Decolonizing ecology: The decolonization agenda also applies to ecologism and environmentalism. In interview, political scientist Malcom Ferdinand explains the relationships between racism, colonialism and exploitative capitalism. By remodelling our collective colonial past, he argues, we can decolonize our misconceived — ‘doubly fractured’ — notion of what ecologism is, and fundamentally recast the environmentalist project.
This article was published in cooperation with CAIRN International Edition, translated and edited by Cadenza Academic Translations.
Published 14 April 2020
Original in English
Contributed by Revue Projet © EurozinePDF/PRINT
Artists and writers have served as an ‘early warning system’ for political upheavals and social tensions in many eastern European countries.

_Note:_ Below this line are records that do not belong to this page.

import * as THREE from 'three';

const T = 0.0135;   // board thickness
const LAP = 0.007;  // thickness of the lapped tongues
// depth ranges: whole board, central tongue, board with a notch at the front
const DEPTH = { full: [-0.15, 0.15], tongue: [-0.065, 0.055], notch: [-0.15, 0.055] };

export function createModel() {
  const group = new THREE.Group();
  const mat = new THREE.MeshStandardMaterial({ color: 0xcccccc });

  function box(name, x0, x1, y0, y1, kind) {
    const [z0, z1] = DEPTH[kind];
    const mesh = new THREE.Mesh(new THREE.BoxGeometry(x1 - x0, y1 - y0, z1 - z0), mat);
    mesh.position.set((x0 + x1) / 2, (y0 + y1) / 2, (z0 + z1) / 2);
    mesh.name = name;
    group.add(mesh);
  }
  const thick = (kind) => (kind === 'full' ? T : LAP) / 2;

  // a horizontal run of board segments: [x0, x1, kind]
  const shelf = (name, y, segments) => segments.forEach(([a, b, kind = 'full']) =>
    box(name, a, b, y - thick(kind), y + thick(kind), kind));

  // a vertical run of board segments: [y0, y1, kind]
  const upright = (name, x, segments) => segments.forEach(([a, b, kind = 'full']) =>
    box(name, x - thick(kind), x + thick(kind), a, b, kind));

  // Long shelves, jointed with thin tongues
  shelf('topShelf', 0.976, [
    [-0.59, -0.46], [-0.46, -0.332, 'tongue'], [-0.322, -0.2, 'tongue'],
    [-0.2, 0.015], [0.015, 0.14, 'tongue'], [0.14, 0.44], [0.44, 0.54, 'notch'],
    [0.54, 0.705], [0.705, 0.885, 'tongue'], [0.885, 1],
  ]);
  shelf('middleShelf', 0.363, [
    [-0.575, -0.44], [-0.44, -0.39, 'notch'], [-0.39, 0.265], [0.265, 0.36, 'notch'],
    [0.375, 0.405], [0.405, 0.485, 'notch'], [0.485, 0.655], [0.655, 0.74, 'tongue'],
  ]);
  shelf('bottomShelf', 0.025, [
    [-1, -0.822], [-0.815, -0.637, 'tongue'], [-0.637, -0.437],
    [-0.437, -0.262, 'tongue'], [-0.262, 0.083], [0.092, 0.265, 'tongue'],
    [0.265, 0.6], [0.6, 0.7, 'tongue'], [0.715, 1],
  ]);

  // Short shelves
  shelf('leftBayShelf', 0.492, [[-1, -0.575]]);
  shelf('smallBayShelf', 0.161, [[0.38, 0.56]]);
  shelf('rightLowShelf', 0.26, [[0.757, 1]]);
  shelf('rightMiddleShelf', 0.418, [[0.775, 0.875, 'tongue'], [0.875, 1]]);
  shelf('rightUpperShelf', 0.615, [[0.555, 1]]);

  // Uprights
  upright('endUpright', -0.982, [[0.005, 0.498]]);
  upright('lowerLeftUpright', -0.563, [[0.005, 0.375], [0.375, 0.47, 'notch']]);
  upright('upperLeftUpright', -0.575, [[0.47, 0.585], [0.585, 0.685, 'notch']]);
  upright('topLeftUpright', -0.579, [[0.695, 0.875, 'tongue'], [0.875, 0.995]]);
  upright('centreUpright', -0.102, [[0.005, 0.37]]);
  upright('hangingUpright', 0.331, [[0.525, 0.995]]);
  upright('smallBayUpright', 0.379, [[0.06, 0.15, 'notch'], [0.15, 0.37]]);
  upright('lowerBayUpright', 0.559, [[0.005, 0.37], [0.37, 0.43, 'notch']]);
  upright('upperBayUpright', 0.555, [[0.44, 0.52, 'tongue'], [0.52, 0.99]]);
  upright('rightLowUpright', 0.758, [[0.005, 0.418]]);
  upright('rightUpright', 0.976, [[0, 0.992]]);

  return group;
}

Contributions to the new issue of ‘Osteuropa’ focus on Russia as the origin of a contemporary intersection of countercultural aesthetics and conservative ideology.

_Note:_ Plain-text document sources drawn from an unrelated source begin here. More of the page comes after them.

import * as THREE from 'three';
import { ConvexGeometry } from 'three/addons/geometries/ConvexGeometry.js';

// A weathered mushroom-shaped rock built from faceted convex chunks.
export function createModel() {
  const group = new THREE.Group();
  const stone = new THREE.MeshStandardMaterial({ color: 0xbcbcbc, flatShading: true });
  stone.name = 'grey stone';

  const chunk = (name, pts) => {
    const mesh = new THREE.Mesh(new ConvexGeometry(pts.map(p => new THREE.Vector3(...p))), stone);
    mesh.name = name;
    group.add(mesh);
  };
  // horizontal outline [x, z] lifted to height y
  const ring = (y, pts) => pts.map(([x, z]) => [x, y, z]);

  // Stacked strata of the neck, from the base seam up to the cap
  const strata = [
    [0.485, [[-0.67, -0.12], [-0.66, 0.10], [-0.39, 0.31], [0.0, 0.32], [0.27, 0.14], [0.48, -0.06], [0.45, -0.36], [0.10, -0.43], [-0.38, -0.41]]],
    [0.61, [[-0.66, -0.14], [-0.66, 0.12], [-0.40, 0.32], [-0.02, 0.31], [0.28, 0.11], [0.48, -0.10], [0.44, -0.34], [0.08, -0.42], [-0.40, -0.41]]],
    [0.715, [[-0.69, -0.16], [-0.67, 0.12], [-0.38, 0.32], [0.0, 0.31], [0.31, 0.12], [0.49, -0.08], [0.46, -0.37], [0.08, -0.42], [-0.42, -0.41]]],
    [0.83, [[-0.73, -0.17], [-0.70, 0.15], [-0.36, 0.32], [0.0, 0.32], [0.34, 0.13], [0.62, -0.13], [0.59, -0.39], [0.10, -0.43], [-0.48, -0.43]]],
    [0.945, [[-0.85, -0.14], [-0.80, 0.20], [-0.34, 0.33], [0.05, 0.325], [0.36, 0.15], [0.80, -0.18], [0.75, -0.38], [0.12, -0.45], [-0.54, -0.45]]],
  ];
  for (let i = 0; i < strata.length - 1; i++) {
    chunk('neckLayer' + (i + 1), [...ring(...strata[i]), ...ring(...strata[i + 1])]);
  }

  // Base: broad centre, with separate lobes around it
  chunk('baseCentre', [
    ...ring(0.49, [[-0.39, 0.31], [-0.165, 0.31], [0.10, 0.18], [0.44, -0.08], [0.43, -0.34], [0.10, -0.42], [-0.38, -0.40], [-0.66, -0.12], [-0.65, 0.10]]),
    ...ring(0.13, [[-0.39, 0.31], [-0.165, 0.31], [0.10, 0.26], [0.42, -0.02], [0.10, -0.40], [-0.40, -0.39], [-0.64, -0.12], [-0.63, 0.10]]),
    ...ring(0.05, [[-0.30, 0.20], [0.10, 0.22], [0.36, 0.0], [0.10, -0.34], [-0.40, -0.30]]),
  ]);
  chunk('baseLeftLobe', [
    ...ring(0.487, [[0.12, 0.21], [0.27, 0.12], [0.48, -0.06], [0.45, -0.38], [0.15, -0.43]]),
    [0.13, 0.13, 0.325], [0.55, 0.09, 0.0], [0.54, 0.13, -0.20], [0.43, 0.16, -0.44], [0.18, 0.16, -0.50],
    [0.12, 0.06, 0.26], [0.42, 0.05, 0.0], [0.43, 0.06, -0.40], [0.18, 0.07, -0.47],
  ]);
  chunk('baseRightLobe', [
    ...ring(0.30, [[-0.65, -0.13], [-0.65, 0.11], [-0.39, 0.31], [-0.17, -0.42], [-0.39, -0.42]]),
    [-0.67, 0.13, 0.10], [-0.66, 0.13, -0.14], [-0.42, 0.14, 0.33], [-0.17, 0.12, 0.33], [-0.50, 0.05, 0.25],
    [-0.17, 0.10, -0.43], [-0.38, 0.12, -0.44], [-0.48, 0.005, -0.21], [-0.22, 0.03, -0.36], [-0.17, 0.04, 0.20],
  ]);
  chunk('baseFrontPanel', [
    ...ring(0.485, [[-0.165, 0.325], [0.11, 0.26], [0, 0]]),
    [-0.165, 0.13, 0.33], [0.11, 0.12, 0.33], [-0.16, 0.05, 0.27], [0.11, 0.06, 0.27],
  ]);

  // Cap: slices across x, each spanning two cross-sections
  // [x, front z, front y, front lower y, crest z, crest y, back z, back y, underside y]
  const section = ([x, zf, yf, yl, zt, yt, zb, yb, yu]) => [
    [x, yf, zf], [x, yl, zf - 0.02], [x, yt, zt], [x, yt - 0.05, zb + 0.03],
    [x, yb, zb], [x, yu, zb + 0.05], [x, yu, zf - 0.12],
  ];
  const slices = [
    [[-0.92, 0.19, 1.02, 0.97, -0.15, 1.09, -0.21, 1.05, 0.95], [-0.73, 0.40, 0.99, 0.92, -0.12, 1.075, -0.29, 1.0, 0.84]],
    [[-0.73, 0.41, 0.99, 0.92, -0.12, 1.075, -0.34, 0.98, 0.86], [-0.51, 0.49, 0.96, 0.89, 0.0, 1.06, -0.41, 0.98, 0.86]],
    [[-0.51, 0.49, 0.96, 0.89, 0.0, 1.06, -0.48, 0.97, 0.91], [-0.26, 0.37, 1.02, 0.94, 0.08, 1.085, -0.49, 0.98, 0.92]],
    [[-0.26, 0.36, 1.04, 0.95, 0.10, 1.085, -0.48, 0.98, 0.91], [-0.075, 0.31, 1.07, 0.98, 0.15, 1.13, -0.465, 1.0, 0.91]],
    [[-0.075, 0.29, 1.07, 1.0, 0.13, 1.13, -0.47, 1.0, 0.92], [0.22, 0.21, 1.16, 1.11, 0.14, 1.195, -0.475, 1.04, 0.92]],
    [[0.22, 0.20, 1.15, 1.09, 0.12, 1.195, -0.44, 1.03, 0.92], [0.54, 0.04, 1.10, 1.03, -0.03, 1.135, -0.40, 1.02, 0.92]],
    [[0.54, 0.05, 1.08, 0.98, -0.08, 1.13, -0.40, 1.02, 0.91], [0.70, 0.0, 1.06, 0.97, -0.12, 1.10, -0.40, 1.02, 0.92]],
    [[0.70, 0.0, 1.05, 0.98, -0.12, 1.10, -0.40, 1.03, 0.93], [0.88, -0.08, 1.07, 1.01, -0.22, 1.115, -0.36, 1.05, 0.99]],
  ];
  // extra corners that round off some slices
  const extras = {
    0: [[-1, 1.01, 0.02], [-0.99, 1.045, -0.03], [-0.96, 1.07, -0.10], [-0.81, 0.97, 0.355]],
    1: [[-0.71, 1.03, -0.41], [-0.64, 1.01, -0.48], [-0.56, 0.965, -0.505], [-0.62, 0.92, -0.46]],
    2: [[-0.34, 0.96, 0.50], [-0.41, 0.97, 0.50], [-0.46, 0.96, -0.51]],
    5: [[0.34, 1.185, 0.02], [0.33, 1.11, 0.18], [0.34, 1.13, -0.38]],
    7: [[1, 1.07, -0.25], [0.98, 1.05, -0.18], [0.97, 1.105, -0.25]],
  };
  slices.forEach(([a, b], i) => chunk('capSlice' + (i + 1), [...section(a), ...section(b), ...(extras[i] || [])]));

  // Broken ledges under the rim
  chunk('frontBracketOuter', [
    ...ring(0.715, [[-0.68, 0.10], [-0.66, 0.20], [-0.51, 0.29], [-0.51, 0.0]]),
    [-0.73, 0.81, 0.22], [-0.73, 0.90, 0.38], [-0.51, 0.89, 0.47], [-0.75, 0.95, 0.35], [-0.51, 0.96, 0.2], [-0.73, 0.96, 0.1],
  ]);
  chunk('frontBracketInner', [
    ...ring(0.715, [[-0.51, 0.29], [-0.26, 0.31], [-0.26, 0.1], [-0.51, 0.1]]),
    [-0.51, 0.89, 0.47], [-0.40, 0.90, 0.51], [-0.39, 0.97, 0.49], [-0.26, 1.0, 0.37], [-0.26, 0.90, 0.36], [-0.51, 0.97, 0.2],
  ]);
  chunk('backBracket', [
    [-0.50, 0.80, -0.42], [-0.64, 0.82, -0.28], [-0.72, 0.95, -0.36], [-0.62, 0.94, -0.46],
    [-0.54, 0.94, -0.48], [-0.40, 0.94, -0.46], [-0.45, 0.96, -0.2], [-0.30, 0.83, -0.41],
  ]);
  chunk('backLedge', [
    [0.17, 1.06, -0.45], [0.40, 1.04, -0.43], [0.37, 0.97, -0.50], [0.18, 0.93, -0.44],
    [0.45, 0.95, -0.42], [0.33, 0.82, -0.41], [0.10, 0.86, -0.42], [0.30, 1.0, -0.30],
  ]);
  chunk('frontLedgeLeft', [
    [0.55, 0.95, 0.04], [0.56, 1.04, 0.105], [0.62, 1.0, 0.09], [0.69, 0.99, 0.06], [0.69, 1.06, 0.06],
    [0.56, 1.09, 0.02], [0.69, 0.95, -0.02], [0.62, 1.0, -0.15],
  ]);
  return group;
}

Thor Halvorssen, founder of the Oslo Freedom Forum, has been described in the Norwegian media as a ‘suspect liberalist’. In a wide-ranging interview, Truls Lie, editor-in-chief of Eurozine network partner journal Ny Tid and Modern Times Review, asked him about dictatorships, his native Venezuela, anarchism and meritocracy.